( – At a hearing of the Senate Agriculture Appropriations Committee he co-chaired this week, Ranking Member Senator John Hoeven again urged U.S. Department of Agriculture (USDA) Secretary Tom Vilsack to:

– Ensure the Livestock Indemnity Program (LIP) national payment rates reflect actual market rates and cover losses due to eligible diseases.

This follows a roundtable discussion that Hoeven held with North Dakota livestock producers last month, where he gathered feedback on the available federal assistance, including under LIP and the Emergency Livestock Relief Program (ELRP).

Producers raised concerns about the LIP payment rate for calves under 250 pounds, along with uncertainty regarding coverage for losses due to diseases, like pneumonia.

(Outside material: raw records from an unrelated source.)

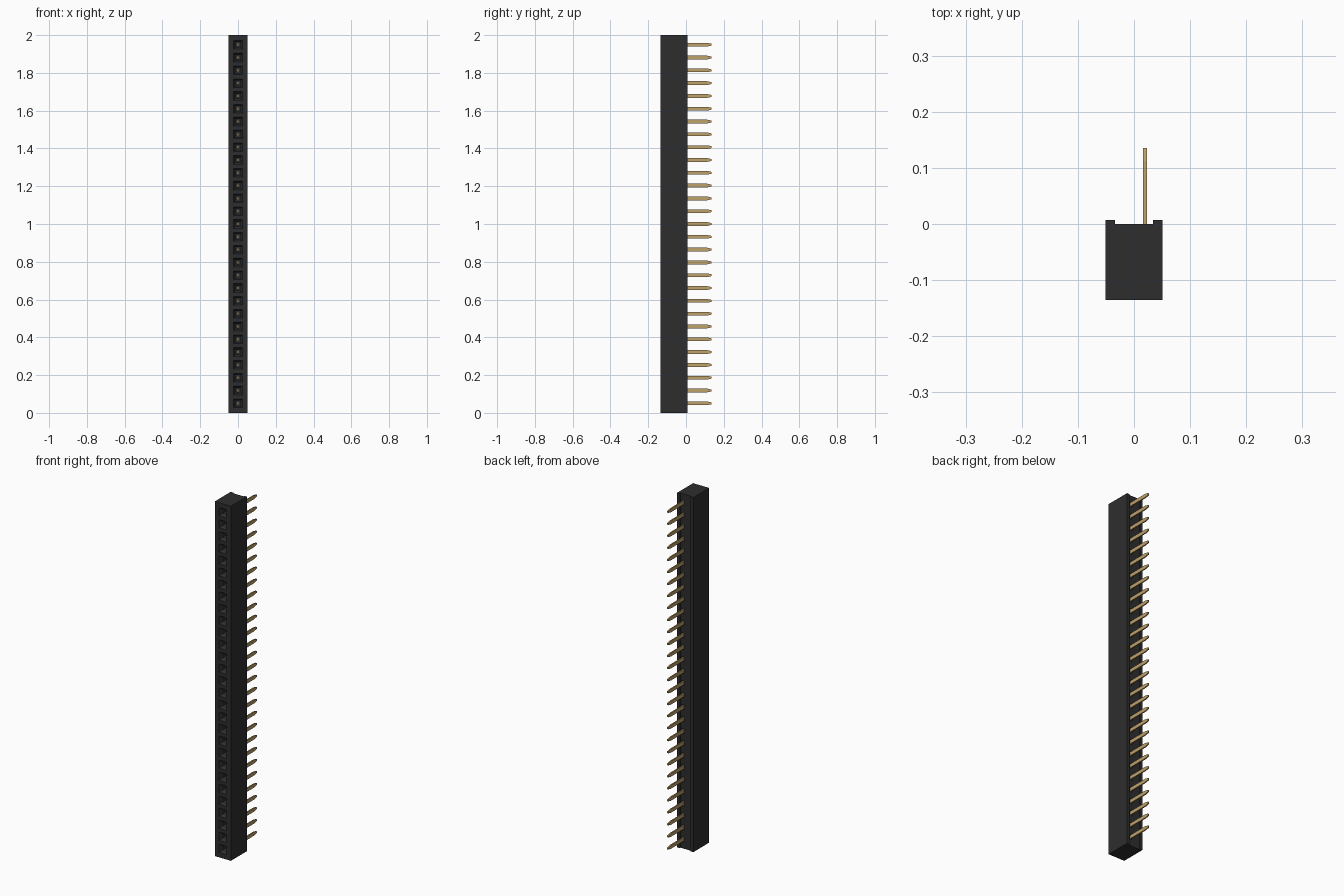
import bpy
import bmesh

if "Cube" in bpy.data.objects:
    bpy.data.objects.remove(bpy.data.objects["Cube"], do_unlink=True)

COUNT = 29
PITCH = 0.0678
CENTRES = [1 + (i - (COUNT - 1) / 2) * PITCH for i in range(COUNT)]
FRONT, BACK, FLOOR = -0.135, 0.007, 0.0


def material(name, rgb):
    m = bpy.data.materials.new(name)
    m.use_nodes = True
    m.diffuse_color = (*rgb, 1)
    bsdf = m.node_tree.nodes["Principled BSDF"]
    bsdf.inputs["Base Color"].default_value = (*rgb, 1)
    bsdf.inputs["Roughness"].default_value = 0.6
    return m


def finish(bm, name, mat):
    bmesh.ops.recalc_face_normals(bm, faces=bm.faces[:])
    mesh = bpy.data.meshes.new(name)
    bm.to_mesh(mesh)
    bm.free()
    mesh.materials.append(mat)
    obj = bpy.data.objects.new(name, mesh)
    bpy.context.collection.objects.link(obj)
    return obj


def recess(bm, face, cx, cz, steps):
    """Nested rectangles (half width, half height, y) stepping into a face."""
    for hw, hh, y in steps:
        bmesh.ops.inset_individual(bm, faces=[face], thickness=0.001)
        mid = face.calc_center_median()
        for v in face.verts:
            v.co = (cx + (hw if v.co.x > mid.x else -hw), y,
                    cz + (hh if v.co.z > mid.z else -hh))


black = material("black plastic", (0.027, 0.027, 0.027))
gold = material("gold metal", (0.52, 0.36, 0.15))

# Housing: grooved profile swept upwards, one row of faces per socket
profile = [(-0.0505, FRONT), (0.0505, FRONT), (0.0505, BACK), (0.034, BACK),
           (0.034, FLOOR), (-0.034, FLOOR), (-0.034, BACK), (-0.0505, BACK)]
levels = [0] + [CENTRES[0] + (i - 0.5) * PITCH for i in range(COUNT + 1)] + [2]
bm = bmesh.new()
rings = [[bm.verts.new((x, y, z)) for x, y in profile] for z in levels]
bm.faces.new(rings[0][::-1])
bm.faces.new(rings[-1])
fronts, floors = [], []
for lo, hi in zip(rings, rings[1:]):
    for i in range(8):
        j = (i + 1) % 8
        f = bm.faces.new((lo[i], lo[j], hi[j], hi[i]))
        if i == 0:
            fronts.append(f)
        elif i == 4:
            floors.append(f)
bm.normal_update()

# Funnelled sockets in front, narrow pin slots in the rear groove
for z, f, b in zip(CENTRES, fronts[1:-1], floors[1:-1]):
    recess(bm, f, 0, z, [(0.023, 0.023, FRONT), (0.014, 0.014, FRONT + 0.014),
                         (0.014, 0.014, -0.045)])
    recess(bm, b, 0.0195, z, [(0.006, 0.014, FLOOR), (0.006, 0.014, -0.02)])
finish(bm, "housing", black)


# Pins: flat blades with tapered tips
def blade(bm, x, half, outline, z):
    a = [bm.verts.new((x - half, y, z + dz)) for y, dz in outline]
    b = [bm.verts.new((x + half, y, z + dz)) for y, dz in outline]
    n = len(outline)
    bm.faces.new(a)
    bm.faces.new(b[::-1])
    for i in range(n):
        j = (i + 1) % n
        bm.faces.new((a[i], b[i], b[j], a[j]))


pin = [(-0.03, -0.01), (0.112, -0.01), (0.135, -0.005),
       (0.135, 0.005), (0.112, 0.01), (-0.03, 0.01)]
contact = [(-0.09, -0.008), (-0.04, -0.01), (-0.04, 0.01), (-0.09, 0.008)]
for name, x, half, outline in (("pins", 0.0195, 0.0033, pin),
                               ("socket_contacts", 0, 0.004, contact)):
    bm = bmesh.new()
    for z in CENTRES:
        blade(bm, x, half, outline, z)
    finish(bm, name, gold)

– Send out the $9.25 billion in disaster assistance for row crop producers as soon as possible.

Since securing the disaster aid in September, Hoeven has been pressing USDA officials, including Vilsack, Under Secretary Robert Bonnie and Farm Service Agency Administrator Zach Ducheneaux, to quickly distribute the aid and in a way that works for producers.

According to Secretary Vilsack, details of the row crop disaster program should be released later this month, with payments distributed in June.

The hearing builds on Hoeven’s recent meeting with Vilsack, where he worked to advance these priorities for North Dakota producers.

“Back in September, we passed $10 billion in assistance for our farmers and ranchers impacted by drought and natural disasters. The majority of the livestock assistance has now been provided, but we need the row crop aid to get to our farmers as well. We continue pushing USDA to release the program details, which they’ve said should happen later this month, and because the assistance relies on existing crop insurance data, the payments are expected to go out quickly after that,” said Hoeven. “At the same time, we’ve had blizzards and calf mortality this spring, and the FY22 LIP payment rates don’t reflect the true cost of those livestock. We’re asking that USDA work to adjust those rates and to ensure all eligible diseases that result from these severe storms are covered.”